INFORMATION PROVIDED:

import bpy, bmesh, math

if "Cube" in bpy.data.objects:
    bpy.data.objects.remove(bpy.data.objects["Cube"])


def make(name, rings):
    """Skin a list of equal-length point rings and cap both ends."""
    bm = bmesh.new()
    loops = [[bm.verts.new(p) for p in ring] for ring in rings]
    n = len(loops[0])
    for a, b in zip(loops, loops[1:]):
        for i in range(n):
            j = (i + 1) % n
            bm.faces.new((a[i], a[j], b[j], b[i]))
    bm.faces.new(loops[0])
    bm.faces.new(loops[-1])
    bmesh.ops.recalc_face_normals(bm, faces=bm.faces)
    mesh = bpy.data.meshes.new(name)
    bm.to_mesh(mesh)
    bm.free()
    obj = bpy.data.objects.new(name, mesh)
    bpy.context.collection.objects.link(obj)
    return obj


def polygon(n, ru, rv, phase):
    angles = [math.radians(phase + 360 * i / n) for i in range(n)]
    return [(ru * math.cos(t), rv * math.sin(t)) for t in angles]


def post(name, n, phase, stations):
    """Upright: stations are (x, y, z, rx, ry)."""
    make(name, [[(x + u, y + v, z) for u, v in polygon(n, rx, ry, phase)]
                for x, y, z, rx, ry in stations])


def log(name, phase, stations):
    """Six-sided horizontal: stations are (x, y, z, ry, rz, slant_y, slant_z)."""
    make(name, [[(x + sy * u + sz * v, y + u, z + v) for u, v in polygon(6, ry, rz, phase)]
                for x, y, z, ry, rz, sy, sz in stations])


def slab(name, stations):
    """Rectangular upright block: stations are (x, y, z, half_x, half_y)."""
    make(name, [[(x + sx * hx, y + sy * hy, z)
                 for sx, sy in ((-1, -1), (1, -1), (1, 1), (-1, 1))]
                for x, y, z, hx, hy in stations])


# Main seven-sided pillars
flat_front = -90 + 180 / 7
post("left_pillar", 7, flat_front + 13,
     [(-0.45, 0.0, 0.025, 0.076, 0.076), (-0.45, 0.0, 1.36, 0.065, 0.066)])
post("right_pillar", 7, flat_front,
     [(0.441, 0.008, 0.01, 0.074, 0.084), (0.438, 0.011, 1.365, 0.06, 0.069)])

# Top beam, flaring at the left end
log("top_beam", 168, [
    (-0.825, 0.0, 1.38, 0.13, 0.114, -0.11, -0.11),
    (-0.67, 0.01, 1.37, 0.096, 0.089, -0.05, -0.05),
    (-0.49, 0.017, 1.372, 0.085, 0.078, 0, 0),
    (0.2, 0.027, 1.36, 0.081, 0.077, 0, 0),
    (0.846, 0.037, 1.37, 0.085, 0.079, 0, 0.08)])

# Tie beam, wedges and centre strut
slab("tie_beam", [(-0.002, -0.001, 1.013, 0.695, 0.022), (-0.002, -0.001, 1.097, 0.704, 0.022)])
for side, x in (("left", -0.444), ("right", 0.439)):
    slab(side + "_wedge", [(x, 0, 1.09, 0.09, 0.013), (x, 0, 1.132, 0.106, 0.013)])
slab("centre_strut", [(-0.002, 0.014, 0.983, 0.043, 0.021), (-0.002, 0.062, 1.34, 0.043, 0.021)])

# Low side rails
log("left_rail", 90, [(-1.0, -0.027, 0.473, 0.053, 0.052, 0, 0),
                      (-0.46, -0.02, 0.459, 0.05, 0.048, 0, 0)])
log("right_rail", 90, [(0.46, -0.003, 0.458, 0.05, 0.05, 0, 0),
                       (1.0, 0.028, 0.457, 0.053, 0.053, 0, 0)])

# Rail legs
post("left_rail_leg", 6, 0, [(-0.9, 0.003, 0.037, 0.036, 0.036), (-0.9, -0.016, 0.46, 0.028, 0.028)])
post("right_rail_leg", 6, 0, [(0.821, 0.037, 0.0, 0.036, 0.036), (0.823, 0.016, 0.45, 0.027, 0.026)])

WHAT YOU ARE ASKED TO DO: Print all of the entries again, exactly as written.

SOLVED PROBLEM:
import bpy, bmesh, math

if "Cube" in bpy.data.objects:
    bpy.data.objects.remove(bpy.data.objects["Cube"])


def make(name, rings):
    """Skin a list of equal-length point rings and cap both ends."""
    bm = bmesh.new()
    loops = [[bm.verts.new(p) for p in ring] for ring in rings]
    n = len(loops[0])
    for a, b in zip(loops, loops[1:]):
        for i in range(n):
            j = (i + 1) % n
            bm.faces.new((a[i], a[j], b[j], b[i]))
    bm.faces.new(loops[0])
    bm.faces.new(loops[-1])
    bmesh.ops.recalc_face_normals(bm, faces=bm.faces)
    mesh = bpy.data.meshes.new(name)
    bm.to_mesh(mesh)
    bm.free()
    obj = bpy.data.objects.new(name, mesh)
    bpy.context.collection.objects.link(obj)
    return obj


def polygon(n, ru, rv, phase):
    angles = [math.radians(phase + 360 * i / n) for i in range(n)]
    return [(ru * math.cos(t), rv * math.sin(t)) for t in angles]


def post(name, n, phase, stations):
    """Upright: stations are (x, y, z, rx, ry)."""
    make(name, [[(x + u, y + v, z) for u, v in polygon(n, rx, ry, phase)]
                for x, y, z, rx, ry in stations])


def log(name, phase, stations):
    """Six-sided horizontal: stations are (x, y, z, ry, rz, slant_y, slant_z)."""
    make(name, [[(x + sy * u + sz * v, y + u, z + v) for u, v in polygon(6, ry, rz, phase)]
                for x, y, z, ry, rz, sy, sz in stations])


def slab(name, stations):
    """Rectangular upright block: stations are (x, y, z, half_x, half_y)."""
    make(name, [[(x + sx * hx, y + sy * hy, z)
                 for sx, sy in ((-1, -1), (1, -1), (1, 1), (-1, 1))]
                for x, y, z, hx, hy in stations])


# Main seven-sided pillars
flat_front = -90 + 180 / 7
post("left_pillar", 7, flat_front + 13,
     [(-0.45, 0.0, 0.025, 0.076, 0.076), (-0.45, 0.0, 1.36, 0.065, 0.066)])
post("right_pillar", 7, flat_front,
     [(0.441, 0.008, 0.01, 0.074, 0.084), (0.438, 0.011, 1.365, 0.06, 0.069)])

# Top beam, flaring at the left end
log("top_beam", 168, [
    (-0.825, 0.0, 1.38, 0.13, 0.114, -0.11, -0.11),
    (-0.67, 0.01, 1.37, 0.096, 0.089, -0.05, -0.05),
    (-0.49, 0.017, 1.372, 0.085, 0.078, 0, 0),
    (0.2, 0.027, 1.36, 0.081, 0.077, 0, 0),
    (0.846, 0.037, 1.37, 0.085, 0.079, 0, 0.08)])

# Tie beam, wedges and centre strut
slab("tie_beam", [(-0.002, -0.001, 1.013, 0.695, 0.022), (-0.002, -0.001, 1.097, 0.704, 0.022)])
for side, x in (("left", -0.444), ("right", 0.439)):
    slab(side + "_wedge", [(x, 0, 1.09, 0.09, 0.013), (x, 0, 1.132, 0.106, 0.013)])
slab("centre_strut", [(-0.002, 0.014, 0.983, 0.043, 0.021), (-0.002, 0.062, 1.34, 0.043, 0.021)])

# Low side rails
log("left_rail", 90, [(-1.0, -0.027, 0.473, 0.053, 0.052, 0, 0),
                      (-0.46, -0.02, 0.459, 0.05, 0.048, 0, 0)])
log("right_rail", 90, [(0.46, -0.003, 0.458, 0.05, 0.05, 0, 0),
                       (1.0, 0.028, 0.457, 0.053, 0.053, 0, 0)])

# Rail legs
post("left_rail_leg", 6, 0, [(-0.9, 0.003, 0.037, 0.036, 0.036), (-0.9, -0.016, 0.46, 0.028, 0.028)])
post("right_rail_leg", 6, 0, [(0.821, 0.037, 0.0, 0.036, 0.036), (0.823, 0.016, 0.45, 0.027, 0.026)])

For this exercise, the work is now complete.